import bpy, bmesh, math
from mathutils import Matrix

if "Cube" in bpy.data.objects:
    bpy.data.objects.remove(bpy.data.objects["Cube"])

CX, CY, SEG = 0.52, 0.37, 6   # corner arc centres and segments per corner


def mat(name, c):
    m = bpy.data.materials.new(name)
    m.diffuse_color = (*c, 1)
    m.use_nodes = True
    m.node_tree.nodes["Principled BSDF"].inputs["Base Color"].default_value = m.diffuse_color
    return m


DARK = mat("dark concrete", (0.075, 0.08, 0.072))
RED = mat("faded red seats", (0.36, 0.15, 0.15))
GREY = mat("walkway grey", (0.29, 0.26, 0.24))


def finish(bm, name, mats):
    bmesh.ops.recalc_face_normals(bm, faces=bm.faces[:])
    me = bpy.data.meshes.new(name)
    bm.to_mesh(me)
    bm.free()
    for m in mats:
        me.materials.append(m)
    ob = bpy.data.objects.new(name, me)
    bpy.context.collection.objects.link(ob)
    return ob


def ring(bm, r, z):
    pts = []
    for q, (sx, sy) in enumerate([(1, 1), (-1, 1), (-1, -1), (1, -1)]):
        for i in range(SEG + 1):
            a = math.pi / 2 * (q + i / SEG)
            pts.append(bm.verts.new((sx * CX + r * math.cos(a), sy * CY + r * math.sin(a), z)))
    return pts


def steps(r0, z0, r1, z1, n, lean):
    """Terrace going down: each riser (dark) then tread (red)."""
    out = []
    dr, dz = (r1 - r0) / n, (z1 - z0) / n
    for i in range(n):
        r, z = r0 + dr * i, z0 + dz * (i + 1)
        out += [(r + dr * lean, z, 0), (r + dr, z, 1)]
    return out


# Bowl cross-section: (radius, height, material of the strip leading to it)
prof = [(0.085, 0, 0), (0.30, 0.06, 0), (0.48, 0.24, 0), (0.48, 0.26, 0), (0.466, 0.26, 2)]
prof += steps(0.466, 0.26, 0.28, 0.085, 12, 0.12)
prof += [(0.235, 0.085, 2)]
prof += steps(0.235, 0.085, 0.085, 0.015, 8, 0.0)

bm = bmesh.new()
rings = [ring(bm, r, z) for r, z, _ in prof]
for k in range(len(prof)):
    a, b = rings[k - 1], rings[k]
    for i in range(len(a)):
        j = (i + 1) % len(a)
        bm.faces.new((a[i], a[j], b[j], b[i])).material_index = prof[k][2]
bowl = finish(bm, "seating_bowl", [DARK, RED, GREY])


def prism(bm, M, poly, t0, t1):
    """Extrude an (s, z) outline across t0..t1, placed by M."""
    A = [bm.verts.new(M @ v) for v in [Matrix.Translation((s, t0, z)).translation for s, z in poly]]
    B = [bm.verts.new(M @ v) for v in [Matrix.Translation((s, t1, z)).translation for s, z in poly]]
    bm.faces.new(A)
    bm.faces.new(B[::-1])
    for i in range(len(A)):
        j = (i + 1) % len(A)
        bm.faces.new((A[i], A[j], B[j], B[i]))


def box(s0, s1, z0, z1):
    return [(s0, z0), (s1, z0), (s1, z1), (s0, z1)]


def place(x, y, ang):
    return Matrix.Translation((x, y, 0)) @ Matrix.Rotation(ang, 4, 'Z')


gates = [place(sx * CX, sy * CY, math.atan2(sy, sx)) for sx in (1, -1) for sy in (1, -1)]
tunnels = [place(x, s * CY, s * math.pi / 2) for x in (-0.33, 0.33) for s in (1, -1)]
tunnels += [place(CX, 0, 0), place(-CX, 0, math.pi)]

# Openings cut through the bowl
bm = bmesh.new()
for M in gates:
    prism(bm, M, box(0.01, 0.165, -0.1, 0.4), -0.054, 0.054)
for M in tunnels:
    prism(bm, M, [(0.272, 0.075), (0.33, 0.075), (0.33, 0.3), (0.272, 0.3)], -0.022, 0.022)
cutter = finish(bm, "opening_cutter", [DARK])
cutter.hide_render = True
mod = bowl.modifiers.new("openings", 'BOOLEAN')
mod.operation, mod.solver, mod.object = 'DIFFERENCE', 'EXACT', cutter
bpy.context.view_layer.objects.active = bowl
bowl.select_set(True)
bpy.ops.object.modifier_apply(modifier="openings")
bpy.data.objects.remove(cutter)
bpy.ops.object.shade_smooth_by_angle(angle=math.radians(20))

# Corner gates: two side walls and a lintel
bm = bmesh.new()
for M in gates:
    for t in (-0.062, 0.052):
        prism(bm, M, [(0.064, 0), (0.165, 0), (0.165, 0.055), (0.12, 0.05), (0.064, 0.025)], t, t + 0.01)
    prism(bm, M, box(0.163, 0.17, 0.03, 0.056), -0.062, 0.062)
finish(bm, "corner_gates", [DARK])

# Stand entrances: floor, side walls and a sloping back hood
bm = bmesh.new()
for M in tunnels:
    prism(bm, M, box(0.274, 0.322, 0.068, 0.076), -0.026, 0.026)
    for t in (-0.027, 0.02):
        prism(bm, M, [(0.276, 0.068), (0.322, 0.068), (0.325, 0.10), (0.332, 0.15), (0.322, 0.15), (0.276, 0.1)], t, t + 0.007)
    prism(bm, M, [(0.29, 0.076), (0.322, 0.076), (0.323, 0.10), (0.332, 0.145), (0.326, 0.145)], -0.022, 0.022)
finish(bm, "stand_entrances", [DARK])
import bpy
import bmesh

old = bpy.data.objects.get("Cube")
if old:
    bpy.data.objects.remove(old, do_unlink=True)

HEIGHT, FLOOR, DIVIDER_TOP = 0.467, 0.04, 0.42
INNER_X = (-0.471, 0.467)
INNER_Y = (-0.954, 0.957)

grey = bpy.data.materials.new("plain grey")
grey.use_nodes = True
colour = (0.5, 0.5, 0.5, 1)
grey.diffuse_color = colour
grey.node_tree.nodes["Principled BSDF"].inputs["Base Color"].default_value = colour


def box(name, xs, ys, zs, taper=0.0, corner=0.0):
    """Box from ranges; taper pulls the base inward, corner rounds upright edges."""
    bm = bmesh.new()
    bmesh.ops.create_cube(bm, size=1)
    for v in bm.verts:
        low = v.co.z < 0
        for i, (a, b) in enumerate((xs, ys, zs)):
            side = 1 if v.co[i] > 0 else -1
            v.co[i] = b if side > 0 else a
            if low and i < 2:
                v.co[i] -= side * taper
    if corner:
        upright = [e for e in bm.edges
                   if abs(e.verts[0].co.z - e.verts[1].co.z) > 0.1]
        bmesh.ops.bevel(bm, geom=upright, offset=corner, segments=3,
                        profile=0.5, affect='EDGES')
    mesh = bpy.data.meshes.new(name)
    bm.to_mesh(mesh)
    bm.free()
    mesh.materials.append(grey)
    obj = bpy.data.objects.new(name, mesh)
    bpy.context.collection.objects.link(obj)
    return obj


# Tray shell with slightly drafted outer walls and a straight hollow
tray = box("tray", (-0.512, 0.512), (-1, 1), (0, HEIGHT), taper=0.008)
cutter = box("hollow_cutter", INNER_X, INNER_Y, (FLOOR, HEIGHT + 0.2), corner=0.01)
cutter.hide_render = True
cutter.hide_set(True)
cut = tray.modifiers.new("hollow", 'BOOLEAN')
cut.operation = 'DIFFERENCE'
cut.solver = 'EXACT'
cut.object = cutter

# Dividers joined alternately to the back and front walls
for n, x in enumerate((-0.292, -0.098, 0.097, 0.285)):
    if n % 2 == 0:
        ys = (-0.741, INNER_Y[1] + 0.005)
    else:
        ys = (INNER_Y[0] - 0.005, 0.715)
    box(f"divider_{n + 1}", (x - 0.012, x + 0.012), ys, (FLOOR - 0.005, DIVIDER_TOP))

## Work to be completed
Reproduce all of the records, keeping every character unchanged.

## Answer below
import bpy, bmesh, math
from mathutils import Matrix

if "Cube" in bpy.data.objects:
    bpy.data.objects.remove(bpy.data.objects["Cube"])

CX, CY, SEG = 0.52, 0.37, 6   # corner arc centres and segments per corner


def mat(name, c):
    m = bpy.data.materials.new(name)
    m.diffuse_color = (*c, 1)
    m.use_nodes = True
    m.node_tree.nodes["Principled BSDF"].inputs["Base Color"].default_value = m.diffuse_color
    return m


DARK = mat("dark concrete", (0.075, 0.08, 0.072))
RED = mat("faded red seats", (0.36, 0.15, 0.15))
GREY = mat("walkway grey", (0.29, 0.26, 0.24))


def finish(bm, name, mats):
    bmesh.ops.recalc_face_normals(bm, faces=bm.faces[:])
    me = bpy.data.meshes.new(name)
    bm.to_mesh(me)
    bm.free()
    for m in mats:
        me.materials.append(m)
    ob = bpy.data.objects.new(name, me)
    bpy.context.collection.objects.link(ob)
    return ob


def ring(bm, r, z):
    pts = []
    for q, (sx, sy) in enumerate([(1, 1), (-1, 1), (-1, -1), (1, -1)]):
        for i in range(SEG + 1):
            a = math.pi / 2 * (q + i / SEG)
            pts.append(bm.verts.new((sx * CX + r * math.cos(a), sy * CY + r * math.sin(a), z)))
    return pts


def steps(r0, z0, r1, z1, n, lean):
    """Terrace going down: each riser (dark) then tread (red)."""
    out = []
    dr, dz = (r1 - r0) / n, (z1 - z0) / n
    for i in range(n):
        r, z = r0 + dr * i, z0 + dz * (i + 1)
        out += [(r + dr * lean, z, 0), (r + dr, z, 1)]
    return out


# Bowl cross-section: (radius, height, material of the strip leading to it)
prof = [(0.085, 0, 0), (0.30, 0.06, 0), (0.48, 0.24, 0), (0.48, 0.26, 0), (0.466, 0.26, 2)]
prof += steps(0.466, 0.26, 0.28, 0.085, 12, 0.12)
prof += [(0.235, 0.085, 2)]
prof += steps(0.235, 0.085, 0.085, 0.015, 8, 0.0)

bm = bmesh.new()
rings = [ring(bm, r, z) for r, z, _ in prof]
for k in range(len(prof)):
    a, b = rings[k - 1], rings[k]
    for i in range(len(a)):
        j = (i + 1) % len(a)
        bm.faces.new((a[i], a[j], b[j], b[i])).material_index = prof[k][2]
bowl = finish(bm, "seating_bowl", [DARK, RED, GREY])


def prism(bm, M, poly, t0, t1):
    """Extrude an (s, z) outline across t0..t1, placed by M."""
    A = [bm.verts.new(M @ v) for v in [Matrix.Translation((s, t0, z)).translation for s, z in poly]]
    B = [bm.verts.new(M @ v) for v in [Matrix.Translation((s, t1, z)).translation for s, z in poly]]
    bm.faces.new(A)
    bm.faces.new(B[::-1])
    for i in range(len(A)):
        j = (i + 1) % len(A)
        bm.faces.new((A[i], A[j], B[j], B[i]))


def box(s0, s1, z0, z1):
    return [(s0, z0), (s1, z0), (s1, z1), (s0, z1)]


def place(x, y, ang):
    return Matrix.Translation((x, y, 0)) @ Matrix.Rotation(ang, 4, 'Z')


gates = [place(sx * CX, sy * CY, math.atan2(sy, sx)) for sx in (1, -1) for sy in (1, -1)]
tunnels = [place(x, s * CY, s * math.pi / 2) for x in (-0.33, 0.33) for s in (1, -1)]
tunnels += [place(CX, 0, 0), place(-CX, 0, math.pi)]

# Openings cut through the bowl
bm = bmesh.new()
for M in gates:
    prism(bm, M, box(0.01, 0.165, -0.1, 0.4), -0.054, 0.054)
for M in tunnels:
    prism(bm, M, [(0.272, 0.075), (0.33, 0.075), (0.33, 0.3), (0.272, 0.3)], -0.022, 0.022)
cutter = finish(bm, "opening_cutter", [DARK])
cutter.hide_render = True
mod = bowl.modifiers.new("openings", 'BOOLEAN')
mod.operation, mod.solver, mod.object = 'DIFFERENCE', 'EXACT', cutter
bpy.context.view_layer.objects.active = bowl
bowl.select_set(True)
bpy.ops.object.modifier_apply(modifier="openings")
bpy.data.objects.remove(cutter)
bpy.ops.object.shade_smooth_by_angle(angle=math.radians(20))

# Corner gates: two side walls and a lintel
bm = bmesh.new()
for M in gates:
    for t in (-0.062, 0.052):
        prism(bm, M, [(0.064, 0), (0.165, 0), (0.165, 0.055), (0.12, 0.05), (0.064, 0.025)], t, t + 0.01)
    prism(bm, M, box(0.163, 0.17, 0.03, 0.056), -0.062, 0.062)
finish(bm, "corner_gates", [DARK])

# Stand entrances: floor, side walls and a sloping back hood
bm = bmesh.new()
for M in tunnels:
    prism(bm, M, box(0.274, 0.322, 0.068, 0.076), -0.026, 0.026)
    for t in (-0.027, 0.02):
        prism(bm, M, [(0.276, 0.068), (0.322, 0.068), (0.325, 0.10), (0.332, 0.15), (0.322, 0.15), (0.276, 0.1)], t, t + 0.007)
    prism(bm, M, [(0.29, 0.076), (0.322, 0.076), (0.323, 0.10), (0.332, 0.145), (0.326, 0.145)], -0.022, 0.022)
finish(bm, "stand_entrances", [DARK])
import bpy
import bmesh

old = bpy.data.objects.get("Cube")
if old:
    bpy.data.objects.remove(old, do_unlink=True)

HEIGHT, FLOOR, DIVIDER_TOP = 0.467, 0.04, 0.42
INNER_X = (-0.471, 0.467)
INNER_Y = (-0.954, 0.957)

grey = bpy.data.materials.new("plain grey")
grey.use_nodes = True
colour = (0.5, 0.5, 0.5, 1)
grey.diffuse_color = colour
grey.node_tree.nodes["Principled BSDF"].inputs["Base Color"].default_value = colour


def box(name, xs, ys, zs, taper=0.0, corner=0.0):
    """Box from ranges; taper pulls the base inward, corner rounds upright edges."""
    bm = bmesh.new()
    bmesh.ops.create_cube(bm, size=1)
    for v in bm.verts:
        low = v.co.z < 0
        for i, (a, b) in enumerate((xs, ys, zs)):
            side = 1 if v.co[i] > 0 else -1
            v.co[i] = b if side > 0 else a
            if low and i < 2:
                v.co[i] -= side * taper
    if corner:
        upright = [e for e in bm.edges
                   if abs(e.verts[0].co.z - e.verts[1].co.z) > 0.1]
        bmesh.ops.bevel(bm, geom=upright, offset=corner, segments=3,
                        profile=0.5, affect='EDGES')
    mesh = bpy.data.meshes.new(name)
    bm.to_mesh(mesh)
    bm.free()
    mesh.materials.append(grey)
    obj = bpy.data.objects.new(name, mesh)
    bpy.context.collection.objects.link(obj)
    return obj


# Tray shell with slightly drafted outer walls and a straight hollow
tray = box("tray", (-0.512, 0.512), (-1, 1), (0, HEIGHT), taper=0.008)
cutter = box("hollow_cutter", INNER_X, INNER_Y, (FLOOR, HEIGHT + 0.2), corner=0.01)
cutter.hide_render = True
cutter.hide_set(True)
cut = tray.modifiers.new("hollow", 'BOOLEAN')
cut.operation = 'DIFFERENCE'
cut.solver = 'EXACT'
cut.object = cutter

# Dividers joined alternately to the back and front walls
for n, x in enumerate((-0.292, -0.098, 0.097, 0.285)):
    if n % 2 == 0:
        ys = (-0.741, INNER_Y[1] + 0.005)
    else:
        ys = (INNER_Y[0] - 0.005, 0.715)
    box(f"divider_{n + 1}", (x - 0.012, x + 0.012), ys, (FLOOR - 0.005, DIVIDER_TOP))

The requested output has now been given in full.